The world could face a recession next year amid simultaneous tightening of monetary policy by central banks around the world, the World Bank said in a new report. At the same time, it called for lifting supply bottlenecks to boost production and bring down inflation. The report said that there are already indications of a global recession.
It said the global economy is now in its steepest slowdown since the 1970s after the recession. Global interest rate hikes by central banks could reach 4%, a doubling from 2021. From the US to Europe and India, countries are aggressively raising borrowing rates.
It aims to curb the supply of cheap money thereby helping to curb inflation. But such monetary tightening comes at a price. This will dampen investment, reduce jobs and stifle growth.
Global growth is slowing sharply, with growth likely to slow further as more countries slide into recession. My deepest concern is that these trends will continue with devastating long-term consequences for people in emerging market and developing economies,” World Bank President David Malpass said in a statement after the report was released on Thursday.
The world is facing record inflation due to factors including the impact of the Covid pandemic on supply chains as food supplies have shrunk due to the war in Ukraine, poor demand in China due to its ongoing Covid lockdowns and extreme weather conditions that have boosted agricultural forecasts.
RBI hiked the third repo rate hike in August by 50 basis points to 5.40 per cent. The RBI has maintained its inflation forecast at 6.7 per cent for 2022-23. According to official data, India’s retail inflation rose to 7 per cent in August on higher food prices, compared to a rise of 6.71 per cent in July. Consumer inflation exceeded the central bank’s 4 percent (+/-2%) limit for the eighth consecutive month.

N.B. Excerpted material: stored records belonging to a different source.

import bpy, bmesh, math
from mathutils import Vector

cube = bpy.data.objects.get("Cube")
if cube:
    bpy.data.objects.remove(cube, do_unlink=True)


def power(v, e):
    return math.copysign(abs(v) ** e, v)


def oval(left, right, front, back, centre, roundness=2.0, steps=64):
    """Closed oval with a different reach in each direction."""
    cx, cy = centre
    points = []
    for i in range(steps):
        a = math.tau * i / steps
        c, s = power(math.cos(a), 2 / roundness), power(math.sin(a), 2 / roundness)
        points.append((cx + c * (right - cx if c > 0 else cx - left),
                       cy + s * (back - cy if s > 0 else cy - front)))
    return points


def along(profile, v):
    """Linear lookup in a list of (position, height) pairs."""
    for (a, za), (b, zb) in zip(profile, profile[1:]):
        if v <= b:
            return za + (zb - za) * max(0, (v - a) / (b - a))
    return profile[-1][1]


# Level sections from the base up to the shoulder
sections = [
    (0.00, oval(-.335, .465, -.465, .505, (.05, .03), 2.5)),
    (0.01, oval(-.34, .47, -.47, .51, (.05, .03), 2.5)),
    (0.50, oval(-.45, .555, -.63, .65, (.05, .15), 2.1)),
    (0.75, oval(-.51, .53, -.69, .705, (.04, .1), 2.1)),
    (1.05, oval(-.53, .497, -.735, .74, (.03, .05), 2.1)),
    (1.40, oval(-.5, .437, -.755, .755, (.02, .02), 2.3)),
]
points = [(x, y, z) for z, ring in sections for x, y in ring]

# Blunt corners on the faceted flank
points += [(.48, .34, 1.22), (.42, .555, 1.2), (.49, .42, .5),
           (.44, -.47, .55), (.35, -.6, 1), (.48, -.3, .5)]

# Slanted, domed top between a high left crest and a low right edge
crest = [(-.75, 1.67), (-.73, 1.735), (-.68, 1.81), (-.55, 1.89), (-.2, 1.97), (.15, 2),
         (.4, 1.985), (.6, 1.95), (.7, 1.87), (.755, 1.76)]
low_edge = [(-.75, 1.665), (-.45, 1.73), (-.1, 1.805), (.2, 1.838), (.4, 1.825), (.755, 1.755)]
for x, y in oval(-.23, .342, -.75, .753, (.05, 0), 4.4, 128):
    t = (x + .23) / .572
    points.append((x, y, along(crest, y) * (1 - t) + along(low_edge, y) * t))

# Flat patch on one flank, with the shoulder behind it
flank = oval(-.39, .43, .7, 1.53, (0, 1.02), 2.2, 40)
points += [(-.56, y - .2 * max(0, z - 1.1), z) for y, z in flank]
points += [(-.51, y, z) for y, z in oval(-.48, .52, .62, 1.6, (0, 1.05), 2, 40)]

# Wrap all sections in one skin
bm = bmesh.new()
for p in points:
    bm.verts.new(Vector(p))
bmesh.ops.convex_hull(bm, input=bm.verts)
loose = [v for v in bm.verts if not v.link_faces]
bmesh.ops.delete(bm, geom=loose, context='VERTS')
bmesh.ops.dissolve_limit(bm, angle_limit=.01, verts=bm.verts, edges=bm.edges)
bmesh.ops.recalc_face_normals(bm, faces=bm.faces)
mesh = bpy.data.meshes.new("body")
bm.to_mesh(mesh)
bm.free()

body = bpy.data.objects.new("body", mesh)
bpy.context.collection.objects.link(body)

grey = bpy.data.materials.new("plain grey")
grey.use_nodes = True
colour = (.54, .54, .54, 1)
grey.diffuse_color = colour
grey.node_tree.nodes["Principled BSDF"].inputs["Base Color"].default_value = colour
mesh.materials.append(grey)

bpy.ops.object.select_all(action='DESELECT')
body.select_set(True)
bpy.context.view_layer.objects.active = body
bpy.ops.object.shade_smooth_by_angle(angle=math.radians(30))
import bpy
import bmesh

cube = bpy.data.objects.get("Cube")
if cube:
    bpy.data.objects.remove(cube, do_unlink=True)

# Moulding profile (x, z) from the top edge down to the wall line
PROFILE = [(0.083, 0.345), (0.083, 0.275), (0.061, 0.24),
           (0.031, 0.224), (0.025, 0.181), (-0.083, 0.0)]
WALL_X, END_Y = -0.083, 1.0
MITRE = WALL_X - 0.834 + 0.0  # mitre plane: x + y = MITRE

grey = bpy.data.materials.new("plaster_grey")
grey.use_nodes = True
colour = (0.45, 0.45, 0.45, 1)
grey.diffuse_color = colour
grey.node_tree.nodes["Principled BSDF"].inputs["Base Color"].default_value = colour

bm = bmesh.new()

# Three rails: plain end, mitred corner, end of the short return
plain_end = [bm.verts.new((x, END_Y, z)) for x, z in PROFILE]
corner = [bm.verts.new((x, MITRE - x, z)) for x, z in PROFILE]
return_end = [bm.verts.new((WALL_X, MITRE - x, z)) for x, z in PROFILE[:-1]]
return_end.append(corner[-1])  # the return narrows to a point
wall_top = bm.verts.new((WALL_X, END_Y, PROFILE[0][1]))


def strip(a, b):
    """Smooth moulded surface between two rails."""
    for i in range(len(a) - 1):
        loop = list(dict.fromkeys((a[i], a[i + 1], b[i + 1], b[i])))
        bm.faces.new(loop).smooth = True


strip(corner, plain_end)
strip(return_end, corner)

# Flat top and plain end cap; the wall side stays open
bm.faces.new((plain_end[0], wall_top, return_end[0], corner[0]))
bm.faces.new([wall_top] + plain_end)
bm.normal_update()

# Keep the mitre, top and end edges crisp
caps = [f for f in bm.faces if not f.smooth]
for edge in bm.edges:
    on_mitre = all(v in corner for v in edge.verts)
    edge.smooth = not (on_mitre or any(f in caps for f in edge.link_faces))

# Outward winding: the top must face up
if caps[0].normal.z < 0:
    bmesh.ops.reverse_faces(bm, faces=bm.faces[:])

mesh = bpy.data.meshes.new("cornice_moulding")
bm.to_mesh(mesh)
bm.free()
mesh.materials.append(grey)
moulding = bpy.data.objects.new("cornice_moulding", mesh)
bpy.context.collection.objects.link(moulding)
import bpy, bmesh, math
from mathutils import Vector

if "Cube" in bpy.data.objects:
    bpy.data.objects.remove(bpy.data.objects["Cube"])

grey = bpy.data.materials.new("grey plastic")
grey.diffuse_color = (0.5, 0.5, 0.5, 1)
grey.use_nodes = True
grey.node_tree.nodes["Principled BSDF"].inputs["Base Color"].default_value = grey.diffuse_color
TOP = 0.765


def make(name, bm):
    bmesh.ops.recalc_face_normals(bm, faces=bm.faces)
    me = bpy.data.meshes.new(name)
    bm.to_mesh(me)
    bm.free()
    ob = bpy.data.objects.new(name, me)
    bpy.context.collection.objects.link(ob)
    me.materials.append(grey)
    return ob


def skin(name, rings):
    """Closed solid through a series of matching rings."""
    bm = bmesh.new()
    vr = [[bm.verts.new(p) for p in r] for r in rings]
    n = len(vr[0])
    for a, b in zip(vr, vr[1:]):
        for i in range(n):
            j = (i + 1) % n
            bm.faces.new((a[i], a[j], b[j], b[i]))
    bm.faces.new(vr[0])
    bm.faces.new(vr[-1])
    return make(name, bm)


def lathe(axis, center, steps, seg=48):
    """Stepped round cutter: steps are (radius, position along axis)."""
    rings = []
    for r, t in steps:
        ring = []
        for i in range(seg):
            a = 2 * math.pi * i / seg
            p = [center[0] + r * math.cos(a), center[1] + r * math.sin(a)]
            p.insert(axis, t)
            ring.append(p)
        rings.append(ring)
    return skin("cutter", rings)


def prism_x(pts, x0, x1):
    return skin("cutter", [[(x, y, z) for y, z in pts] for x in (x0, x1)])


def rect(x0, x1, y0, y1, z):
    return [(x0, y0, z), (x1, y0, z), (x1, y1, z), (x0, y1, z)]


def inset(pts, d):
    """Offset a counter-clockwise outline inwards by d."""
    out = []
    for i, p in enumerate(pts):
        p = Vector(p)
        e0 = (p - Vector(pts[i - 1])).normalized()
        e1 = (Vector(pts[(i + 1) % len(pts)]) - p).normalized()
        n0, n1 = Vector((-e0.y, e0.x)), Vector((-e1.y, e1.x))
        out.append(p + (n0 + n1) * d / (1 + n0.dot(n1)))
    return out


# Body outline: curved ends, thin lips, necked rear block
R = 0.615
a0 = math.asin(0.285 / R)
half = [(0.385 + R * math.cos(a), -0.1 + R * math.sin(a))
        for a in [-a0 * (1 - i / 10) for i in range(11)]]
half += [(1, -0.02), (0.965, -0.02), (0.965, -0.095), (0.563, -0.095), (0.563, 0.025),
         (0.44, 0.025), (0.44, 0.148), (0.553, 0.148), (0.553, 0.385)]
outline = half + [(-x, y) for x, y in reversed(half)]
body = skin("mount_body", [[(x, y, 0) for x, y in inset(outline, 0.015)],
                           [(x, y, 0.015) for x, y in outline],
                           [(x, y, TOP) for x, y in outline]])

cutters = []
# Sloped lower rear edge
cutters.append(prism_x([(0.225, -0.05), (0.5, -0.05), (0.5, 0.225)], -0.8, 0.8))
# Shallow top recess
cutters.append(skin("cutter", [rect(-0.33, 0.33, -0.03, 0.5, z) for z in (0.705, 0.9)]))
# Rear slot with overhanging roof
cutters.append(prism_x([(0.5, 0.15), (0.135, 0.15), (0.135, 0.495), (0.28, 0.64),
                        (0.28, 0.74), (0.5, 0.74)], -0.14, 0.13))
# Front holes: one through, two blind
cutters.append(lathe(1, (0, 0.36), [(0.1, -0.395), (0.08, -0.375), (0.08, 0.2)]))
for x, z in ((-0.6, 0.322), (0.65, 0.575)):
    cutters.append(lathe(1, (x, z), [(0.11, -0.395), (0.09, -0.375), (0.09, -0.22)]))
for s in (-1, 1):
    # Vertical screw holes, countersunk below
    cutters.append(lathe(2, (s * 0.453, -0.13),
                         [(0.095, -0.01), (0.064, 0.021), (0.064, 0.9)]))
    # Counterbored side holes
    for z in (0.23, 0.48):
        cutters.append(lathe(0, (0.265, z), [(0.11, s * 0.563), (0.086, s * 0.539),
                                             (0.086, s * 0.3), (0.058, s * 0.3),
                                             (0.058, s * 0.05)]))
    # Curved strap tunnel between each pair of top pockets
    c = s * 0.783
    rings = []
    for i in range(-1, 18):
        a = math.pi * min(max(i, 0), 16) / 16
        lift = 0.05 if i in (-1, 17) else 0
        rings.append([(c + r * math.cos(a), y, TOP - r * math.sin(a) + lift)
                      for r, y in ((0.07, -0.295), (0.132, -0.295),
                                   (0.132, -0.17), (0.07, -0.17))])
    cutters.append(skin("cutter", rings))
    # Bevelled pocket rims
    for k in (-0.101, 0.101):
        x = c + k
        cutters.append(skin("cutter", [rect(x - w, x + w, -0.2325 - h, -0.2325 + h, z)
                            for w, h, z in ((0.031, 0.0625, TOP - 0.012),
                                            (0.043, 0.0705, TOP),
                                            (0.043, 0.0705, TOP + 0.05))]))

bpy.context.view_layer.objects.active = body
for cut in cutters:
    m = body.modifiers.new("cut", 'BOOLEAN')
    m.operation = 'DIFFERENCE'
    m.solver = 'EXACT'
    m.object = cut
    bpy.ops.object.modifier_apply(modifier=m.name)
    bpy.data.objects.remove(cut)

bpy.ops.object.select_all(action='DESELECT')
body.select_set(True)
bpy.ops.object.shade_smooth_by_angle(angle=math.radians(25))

A recent World Bank report found that raising interest rates alone is not enough to control inflation arising from supply constraints. This emphasizes that countries should focus on increasing the availability of commodities.